Lentiviral vectors encoding short hairpin RNAs efficiently transduce and knockdown LINGO-1 but induce an interferon response and cytotoxicity in central nervous system neurones

J Gene Med. 2012 May;14(5):299-315. doi: 10.1002/jgm.2626.


Background: Knocking down neuronal LINGO-1 using short hairpin RNAs (shRNAs) might enhance axon regeneration in the central nervous system (CNS). Integration-deficient lentiviral vectors have great potential as a therapeutic delivery system for CNS injuries. However, recent studies have revealed that shRNAs can induce an interferon response resulting in off-target effects and cytotoxicity.

Methods: CNS neurones were transduced with integration-deficient lentiviral vectors in vitro.
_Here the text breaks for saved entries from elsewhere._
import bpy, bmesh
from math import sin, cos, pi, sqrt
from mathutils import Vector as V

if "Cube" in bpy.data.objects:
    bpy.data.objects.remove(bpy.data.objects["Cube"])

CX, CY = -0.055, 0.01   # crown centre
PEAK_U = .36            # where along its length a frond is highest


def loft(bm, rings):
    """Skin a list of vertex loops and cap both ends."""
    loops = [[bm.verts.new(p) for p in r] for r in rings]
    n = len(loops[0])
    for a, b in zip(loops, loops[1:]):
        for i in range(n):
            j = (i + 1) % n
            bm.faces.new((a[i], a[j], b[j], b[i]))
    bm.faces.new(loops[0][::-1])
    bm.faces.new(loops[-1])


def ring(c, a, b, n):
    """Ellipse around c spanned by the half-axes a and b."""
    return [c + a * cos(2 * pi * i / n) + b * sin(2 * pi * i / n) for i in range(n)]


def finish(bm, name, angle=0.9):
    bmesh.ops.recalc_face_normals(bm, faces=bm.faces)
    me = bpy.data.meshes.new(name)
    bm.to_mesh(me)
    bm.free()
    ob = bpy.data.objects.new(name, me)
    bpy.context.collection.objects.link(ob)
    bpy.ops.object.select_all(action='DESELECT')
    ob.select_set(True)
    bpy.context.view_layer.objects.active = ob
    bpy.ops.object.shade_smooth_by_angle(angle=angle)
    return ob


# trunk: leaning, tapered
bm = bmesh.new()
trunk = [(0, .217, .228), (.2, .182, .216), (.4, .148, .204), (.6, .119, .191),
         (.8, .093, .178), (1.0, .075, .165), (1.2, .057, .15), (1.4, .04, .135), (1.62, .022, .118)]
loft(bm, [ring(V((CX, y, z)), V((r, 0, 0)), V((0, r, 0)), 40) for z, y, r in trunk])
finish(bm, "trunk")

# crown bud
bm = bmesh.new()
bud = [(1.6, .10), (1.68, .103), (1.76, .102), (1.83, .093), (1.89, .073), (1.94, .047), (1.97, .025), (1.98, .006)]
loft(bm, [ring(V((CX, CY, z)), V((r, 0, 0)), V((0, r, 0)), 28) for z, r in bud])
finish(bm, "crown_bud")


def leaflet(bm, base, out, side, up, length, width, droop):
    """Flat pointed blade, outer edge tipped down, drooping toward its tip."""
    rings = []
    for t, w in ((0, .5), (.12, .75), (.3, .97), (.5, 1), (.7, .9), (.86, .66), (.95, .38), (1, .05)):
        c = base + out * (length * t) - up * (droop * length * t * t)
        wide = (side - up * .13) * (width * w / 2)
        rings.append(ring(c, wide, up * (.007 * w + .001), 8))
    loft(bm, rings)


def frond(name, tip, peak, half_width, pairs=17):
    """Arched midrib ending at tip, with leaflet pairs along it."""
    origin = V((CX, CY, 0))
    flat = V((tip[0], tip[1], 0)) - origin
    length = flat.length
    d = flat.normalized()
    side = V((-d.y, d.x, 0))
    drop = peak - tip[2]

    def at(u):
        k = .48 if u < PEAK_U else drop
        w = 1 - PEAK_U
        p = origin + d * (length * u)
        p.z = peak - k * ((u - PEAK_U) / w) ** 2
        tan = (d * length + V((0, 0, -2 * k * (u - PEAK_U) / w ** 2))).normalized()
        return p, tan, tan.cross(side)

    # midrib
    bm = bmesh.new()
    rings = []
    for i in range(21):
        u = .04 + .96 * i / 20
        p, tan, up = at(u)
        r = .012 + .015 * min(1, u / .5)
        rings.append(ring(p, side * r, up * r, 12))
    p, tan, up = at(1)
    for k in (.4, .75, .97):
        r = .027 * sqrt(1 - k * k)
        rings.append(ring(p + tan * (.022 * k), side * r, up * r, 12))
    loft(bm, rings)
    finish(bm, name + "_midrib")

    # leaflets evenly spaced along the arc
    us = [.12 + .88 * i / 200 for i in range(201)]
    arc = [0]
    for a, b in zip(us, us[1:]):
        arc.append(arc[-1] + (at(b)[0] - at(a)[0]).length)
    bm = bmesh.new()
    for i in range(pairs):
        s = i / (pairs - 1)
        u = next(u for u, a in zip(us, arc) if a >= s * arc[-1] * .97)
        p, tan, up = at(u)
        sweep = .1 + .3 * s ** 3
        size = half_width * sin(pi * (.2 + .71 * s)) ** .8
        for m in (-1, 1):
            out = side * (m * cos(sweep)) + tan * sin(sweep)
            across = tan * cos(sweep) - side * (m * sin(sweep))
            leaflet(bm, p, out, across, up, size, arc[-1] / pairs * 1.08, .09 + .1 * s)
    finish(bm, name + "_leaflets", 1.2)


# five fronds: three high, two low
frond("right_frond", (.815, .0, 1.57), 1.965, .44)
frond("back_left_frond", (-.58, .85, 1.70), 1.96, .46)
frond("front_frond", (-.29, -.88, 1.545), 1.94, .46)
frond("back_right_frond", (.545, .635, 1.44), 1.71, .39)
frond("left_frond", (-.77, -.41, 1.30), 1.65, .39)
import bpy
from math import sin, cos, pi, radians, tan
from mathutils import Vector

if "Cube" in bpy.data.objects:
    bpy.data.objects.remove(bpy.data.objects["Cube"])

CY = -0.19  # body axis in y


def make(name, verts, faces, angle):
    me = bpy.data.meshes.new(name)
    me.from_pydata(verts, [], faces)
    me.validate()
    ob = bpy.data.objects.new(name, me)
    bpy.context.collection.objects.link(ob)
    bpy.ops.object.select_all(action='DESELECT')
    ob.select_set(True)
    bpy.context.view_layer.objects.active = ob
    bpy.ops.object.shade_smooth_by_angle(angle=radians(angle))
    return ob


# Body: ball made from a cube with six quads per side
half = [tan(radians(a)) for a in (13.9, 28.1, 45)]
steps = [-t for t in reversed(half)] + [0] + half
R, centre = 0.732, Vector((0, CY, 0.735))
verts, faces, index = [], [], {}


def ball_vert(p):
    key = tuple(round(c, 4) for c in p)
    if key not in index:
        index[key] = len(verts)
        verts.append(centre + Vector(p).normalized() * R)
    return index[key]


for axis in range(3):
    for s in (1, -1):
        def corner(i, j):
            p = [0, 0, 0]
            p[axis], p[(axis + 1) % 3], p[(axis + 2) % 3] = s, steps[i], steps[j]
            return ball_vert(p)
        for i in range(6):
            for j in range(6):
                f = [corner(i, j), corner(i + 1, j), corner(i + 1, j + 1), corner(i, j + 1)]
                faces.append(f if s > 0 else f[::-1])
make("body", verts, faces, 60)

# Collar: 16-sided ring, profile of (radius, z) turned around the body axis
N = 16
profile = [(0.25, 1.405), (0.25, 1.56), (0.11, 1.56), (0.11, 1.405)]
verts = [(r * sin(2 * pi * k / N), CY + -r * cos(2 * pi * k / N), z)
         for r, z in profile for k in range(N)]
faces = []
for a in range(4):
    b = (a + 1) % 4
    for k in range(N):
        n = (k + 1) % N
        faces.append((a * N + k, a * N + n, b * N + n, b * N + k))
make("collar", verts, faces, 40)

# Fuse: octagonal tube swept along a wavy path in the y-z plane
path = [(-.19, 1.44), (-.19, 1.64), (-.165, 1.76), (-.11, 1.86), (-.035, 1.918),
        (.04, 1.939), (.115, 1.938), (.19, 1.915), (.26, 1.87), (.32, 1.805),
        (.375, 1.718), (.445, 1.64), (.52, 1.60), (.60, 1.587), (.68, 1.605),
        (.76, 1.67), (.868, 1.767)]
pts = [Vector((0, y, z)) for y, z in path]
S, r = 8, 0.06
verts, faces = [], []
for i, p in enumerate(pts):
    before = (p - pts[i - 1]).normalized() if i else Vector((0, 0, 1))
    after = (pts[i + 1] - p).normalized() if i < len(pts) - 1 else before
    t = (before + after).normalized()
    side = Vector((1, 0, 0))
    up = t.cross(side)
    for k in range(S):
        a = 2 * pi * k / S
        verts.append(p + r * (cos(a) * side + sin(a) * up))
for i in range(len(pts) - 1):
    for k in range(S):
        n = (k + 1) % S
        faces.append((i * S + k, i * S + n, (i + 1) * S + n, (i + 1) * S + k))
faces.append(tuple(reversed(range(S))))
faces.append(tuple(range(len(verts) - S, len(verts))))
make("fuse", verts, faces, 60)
The transcriptional effect of shRNA expression was analysed using quantitative real time-polymerase chain reaction and northern blots were used to assess shRNA production.

Results: Integration-deficient lentiviral vectors efficiently transduced CNS neurones and knocked down LINGO-1 mRNA in vitro. However, an increase in cell death was observed when lentiviral vectors encoding an shRNA were applied or when high vector concentrations were used. We demonstrate that high doses of vector or the use of vectors encoding shRNAs can induce an up-regulation of interferon-stimulated genes (2',5'-oligoadenylate synthase 1 and protein kinase R although not myxovirus resistance 1) and a down-regulation of off-target genes (including p75(NTR) and Nogo receptor 1). Furthermore, the northern blot demonstrated that these negative consequences occur even when lentiviral vectors express low levels of shRNAs. Taken together, these results may explain why neurite outgrowth was not enhanced on an inhibitory substrate following transduction with lentiviral vectors encoding an shRNA targeting LINGO-1.

Conclusions: These findings highlight the importance of including appropriate controls to verify silencing specificity and the requirement to check for an interferon response when conducting RNA interference experiments. However, the potential benefits that RNA interference and viral vectors offer to gene-based therapies to CNS injuries cannot be overlooked and demand further investigation.

Publication types

  • Research Support, Non-U.S. Gov't

MeSH terms

  • Animals
  • Central Nervous System* / growth & development
  • Central Nervous System* / metabolism
  • Gene Expression Regulation, Developmental
  • Gene Transfer Techniques / adverse effects
  • Genetic Vectors
  • HEK293 Cells
  • HeLa Cells
  • Humans
  • Interferons / metabolism
  • Lentivirus
  • Membrane Proteins / genetics
  • Membrane Proteins / metabolism*
  • Nerve Tissue Proteins / genetics
  • Nerve Tissue Proteins / metabolism*
  • Neurites / metabolism*
  • RNA Interference
  • RNA, Messenger / genetics
  • RNA, Messenger / metabolism
  • RNA, Small Interfering / adverse effects
  • RNA, Small Interfering / genetics*
  • Rats
  • Regeneration / genetics*


  • LINGO1 protein, human
  • Membrane Proteins
  • Nerve Tissue Proteins
  • RNA, Messenger
  • RNA, Small Interfering
  • Interferons